Task directions => Search the data for the string "word" and gather each line it is in.

Raw data =>
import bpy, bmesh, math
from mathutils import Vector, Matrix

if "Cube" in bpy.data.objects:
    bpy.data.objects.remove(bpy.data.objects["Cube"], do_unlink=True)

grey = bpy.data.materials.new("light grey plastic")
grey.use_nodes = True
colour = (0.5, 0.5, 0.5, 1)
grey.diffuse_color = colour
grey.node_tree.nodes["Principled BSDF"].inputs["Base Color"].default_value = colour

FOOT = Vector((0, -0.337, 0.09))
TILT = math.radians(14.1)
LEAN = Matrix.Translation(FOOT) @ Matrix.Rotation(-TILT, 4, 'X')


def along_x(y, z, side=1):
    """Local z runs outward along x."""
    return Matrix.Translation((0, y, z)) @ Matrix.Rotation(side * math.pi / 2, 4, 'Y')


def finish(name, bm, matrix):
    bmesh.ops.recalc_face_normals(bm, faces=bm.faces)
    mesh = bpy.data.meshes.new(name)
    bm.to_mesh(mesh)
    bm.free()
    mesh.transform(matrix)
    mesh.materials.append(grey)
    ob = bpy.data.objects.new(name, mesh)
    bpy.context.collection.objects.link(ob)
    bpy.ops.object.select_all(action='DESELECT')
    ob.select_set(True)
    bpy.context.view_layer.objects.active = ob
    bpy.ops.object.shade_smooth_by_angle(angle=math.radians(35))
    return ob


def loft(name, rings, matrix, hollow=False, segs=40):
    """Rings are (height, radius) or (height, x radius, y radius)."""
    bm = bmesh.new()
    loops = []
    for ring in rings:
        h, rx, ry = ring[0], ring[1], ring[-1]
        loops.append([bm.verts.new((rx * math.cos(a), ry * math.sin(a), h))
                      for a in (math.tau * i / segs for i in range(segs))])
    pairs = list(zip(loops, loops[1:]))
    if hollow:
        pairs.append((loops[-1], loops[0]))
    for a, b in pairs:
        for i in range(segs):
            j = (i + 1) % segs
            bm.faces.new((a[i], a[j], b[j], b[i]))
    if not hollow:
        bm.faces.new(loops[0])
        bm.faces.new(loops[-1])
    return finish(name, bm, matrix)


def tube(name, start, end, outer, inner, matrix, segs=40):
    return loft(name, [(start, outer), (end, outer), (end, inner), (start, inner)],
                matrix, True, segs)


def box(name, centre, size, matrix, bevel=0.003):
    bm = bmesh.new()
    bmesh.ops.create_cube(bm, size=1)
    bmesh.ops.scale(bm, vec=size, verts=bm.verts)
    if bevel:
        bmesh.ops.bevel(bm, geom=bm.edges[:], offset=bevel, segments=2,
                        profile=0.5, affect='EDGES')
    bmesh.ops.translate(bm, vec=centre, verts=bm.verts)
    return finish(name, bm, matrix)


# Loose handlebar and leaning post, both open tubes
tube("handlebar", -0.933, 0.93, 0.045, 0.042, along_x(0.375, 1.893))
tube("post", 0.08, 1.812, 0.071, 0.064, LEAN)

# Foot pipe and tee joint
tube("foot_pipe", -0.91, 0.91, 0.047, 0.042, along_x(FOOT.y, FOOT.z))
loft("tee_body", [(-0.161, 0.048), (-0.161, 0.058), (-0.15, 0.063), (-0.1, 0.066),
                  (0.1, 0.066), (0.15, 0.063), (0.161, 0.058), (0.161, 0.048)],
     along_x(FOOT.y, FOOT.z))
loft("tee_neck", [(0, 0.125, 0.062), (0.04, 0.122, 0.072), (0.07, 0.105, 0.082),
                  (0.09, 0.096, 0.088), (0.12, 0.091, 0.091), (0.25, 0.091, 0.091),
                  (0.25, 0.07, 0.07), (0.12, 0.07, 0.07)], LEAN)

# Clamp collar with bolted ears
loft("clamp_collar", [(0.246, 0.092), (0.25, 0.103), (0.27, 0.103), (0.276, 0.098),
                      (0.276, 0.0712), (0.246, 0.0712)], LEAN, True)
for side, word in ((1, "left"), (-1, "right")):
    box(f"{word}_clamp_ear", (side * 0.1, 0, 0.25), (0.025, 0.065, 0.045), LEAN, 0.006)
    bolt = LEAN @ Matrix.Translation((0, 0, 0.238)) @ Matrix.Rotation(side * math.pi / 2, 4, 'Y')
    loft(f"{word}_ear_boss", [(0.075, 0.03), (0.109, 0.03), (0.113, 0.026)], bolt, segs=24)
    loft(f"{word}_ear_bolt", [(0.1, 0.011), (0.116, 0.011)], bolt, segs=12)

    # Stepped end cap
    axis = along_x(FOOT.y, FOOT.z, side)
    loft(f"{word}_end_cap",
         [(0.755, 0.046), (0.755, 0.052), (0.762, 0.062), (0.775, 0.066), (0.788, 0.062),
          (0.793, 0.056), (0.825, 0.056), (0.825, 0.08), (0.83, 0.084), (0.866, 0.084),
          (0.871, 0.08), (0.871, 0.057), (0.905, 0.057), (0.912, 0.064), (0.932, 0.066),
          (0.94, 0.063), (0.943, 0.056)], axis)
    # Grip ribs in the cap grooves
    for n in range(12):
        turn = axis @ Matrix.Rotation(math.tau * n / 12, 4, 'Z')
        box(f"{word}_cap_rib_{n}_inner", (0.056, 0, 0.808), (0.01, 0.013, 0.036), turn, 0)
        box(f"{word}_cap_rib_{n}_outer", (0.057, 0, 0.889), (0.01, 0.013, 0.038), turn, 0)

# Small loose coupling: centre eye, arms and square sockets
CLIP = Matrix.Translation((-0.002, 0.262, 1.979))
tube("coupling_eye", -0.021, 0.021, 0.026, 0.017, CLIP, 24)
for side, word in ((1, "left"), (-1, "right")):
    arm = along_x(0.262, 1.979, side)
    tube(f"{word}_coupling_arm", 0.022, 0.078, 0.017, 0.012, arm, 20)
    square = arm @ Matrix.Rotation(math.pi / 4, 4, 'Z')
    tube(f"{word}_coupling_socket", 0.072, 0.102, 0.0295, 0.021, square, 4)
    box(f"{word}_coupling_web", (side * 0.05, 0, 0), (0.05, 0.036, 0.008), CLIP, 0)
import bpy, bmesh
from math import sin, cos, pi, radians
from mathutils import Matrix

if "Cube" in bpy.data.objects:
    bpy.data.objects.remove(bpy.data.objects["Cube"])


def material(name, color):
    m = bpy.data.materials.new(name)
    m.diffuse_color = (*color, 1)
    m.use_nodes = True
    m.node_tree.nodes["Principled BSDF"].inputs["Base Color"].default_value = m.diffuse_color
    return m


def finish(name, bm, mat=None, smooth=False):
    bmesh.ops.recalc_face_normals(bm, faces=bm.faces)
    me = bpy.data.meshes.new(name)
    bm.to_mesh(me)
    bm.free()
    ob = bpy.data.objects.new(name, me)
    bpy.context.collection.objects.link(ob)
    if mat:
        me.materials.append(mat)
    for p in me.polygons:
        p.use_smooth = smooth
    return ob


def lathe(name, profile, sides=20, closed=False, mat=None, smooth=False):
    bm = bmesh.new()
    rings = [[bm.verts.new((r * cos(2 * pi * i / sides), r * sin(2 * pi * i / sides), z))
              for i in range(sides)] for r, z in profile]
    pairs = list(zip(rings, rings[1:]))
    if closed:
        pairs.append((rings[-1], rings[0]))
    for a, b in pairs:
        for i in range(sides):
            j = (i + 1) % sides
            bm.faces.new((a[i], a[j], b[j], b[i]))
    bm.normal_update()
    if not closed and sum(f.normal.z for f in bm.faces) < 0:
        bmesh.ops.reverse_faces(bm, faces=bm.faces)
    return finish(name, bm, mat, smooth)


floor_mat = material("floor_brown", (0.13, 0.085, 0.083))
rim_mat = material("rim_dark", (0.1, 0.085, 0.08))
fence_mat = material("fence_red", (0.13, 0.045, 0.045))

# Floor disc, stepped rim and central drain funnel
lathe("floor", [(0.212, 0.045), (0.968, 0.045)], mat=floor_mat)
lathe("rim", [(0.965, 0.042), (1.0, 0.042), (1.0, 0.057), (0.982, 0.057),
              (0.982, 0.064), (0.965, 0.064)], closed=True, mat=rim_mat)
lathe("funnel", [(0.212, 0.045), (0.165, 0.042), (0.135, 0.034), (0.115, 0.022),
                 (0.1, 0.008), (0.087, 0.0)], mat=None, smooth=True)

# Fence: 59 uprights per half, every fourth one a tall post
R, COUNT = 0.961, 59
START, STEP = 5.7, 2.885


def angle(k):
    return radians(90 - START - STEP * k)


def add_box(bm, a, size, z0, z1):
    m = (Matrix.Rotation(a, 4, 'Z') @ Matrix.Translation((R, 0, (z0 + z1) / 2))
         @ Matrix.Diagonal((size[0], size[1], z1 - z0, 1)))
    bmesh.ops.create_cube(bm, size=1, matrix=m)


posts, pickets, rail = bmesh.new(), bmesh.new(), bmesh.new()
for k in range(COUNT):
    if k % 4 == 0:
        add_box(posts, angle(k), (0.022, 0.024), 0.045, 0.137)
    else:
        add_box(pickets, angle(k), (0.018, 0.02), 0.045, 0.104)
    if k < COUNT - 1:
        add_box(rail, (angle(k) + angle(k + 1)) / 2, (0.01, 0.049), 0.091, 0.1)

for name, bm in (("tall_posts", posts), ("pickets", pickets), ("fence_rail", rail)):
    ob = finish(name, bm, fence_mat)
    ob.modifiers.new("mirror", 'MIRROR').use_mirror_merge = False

Exercise output =>
for side, word in ((1, "left"), (-1, "right")):
    box(f"{word}_clamp_ear", (side * 0.1, 0, 0.25), (0.025, 0.065, 0.045), LEAN, 0.006)
    loft(f"{word}_ear_boss", [(0.075, 0.03), (0.109, 0.03), (0.113, 0.026)], bolt, segs=24)
    loft(f"{word}_ear_bolt", [(0.1, 0.011), (0.116, 0.011)], bolt, segs=12)
    loft(f"{word}_end_cap",
        box(f"{word}_cap_rib_{n}_inner", (0.056, 0, 0.808), (0.01, 0.013, 0.036), turn, 0)
        box(f"{word}_cap_rib_{n}_outer", (0.057, 0, 0.889), (0.01, 0.013, 0.038), turn, 0)
for side, word in ((1, "left"), (-1, "right")):
    tube(f"{word}_coupling_arm", 0.022, 0.078, 0.017, 0.012, arm, 20)
    tube(f"{word}_coupling_socket", 0.072, 0.102, 0.0295, 0.021, square, 4)
    box(f"{word}_coupling_web", (side * 0.05, 0, 0), (0.05, 0.036, 0.008), CLIP, 0)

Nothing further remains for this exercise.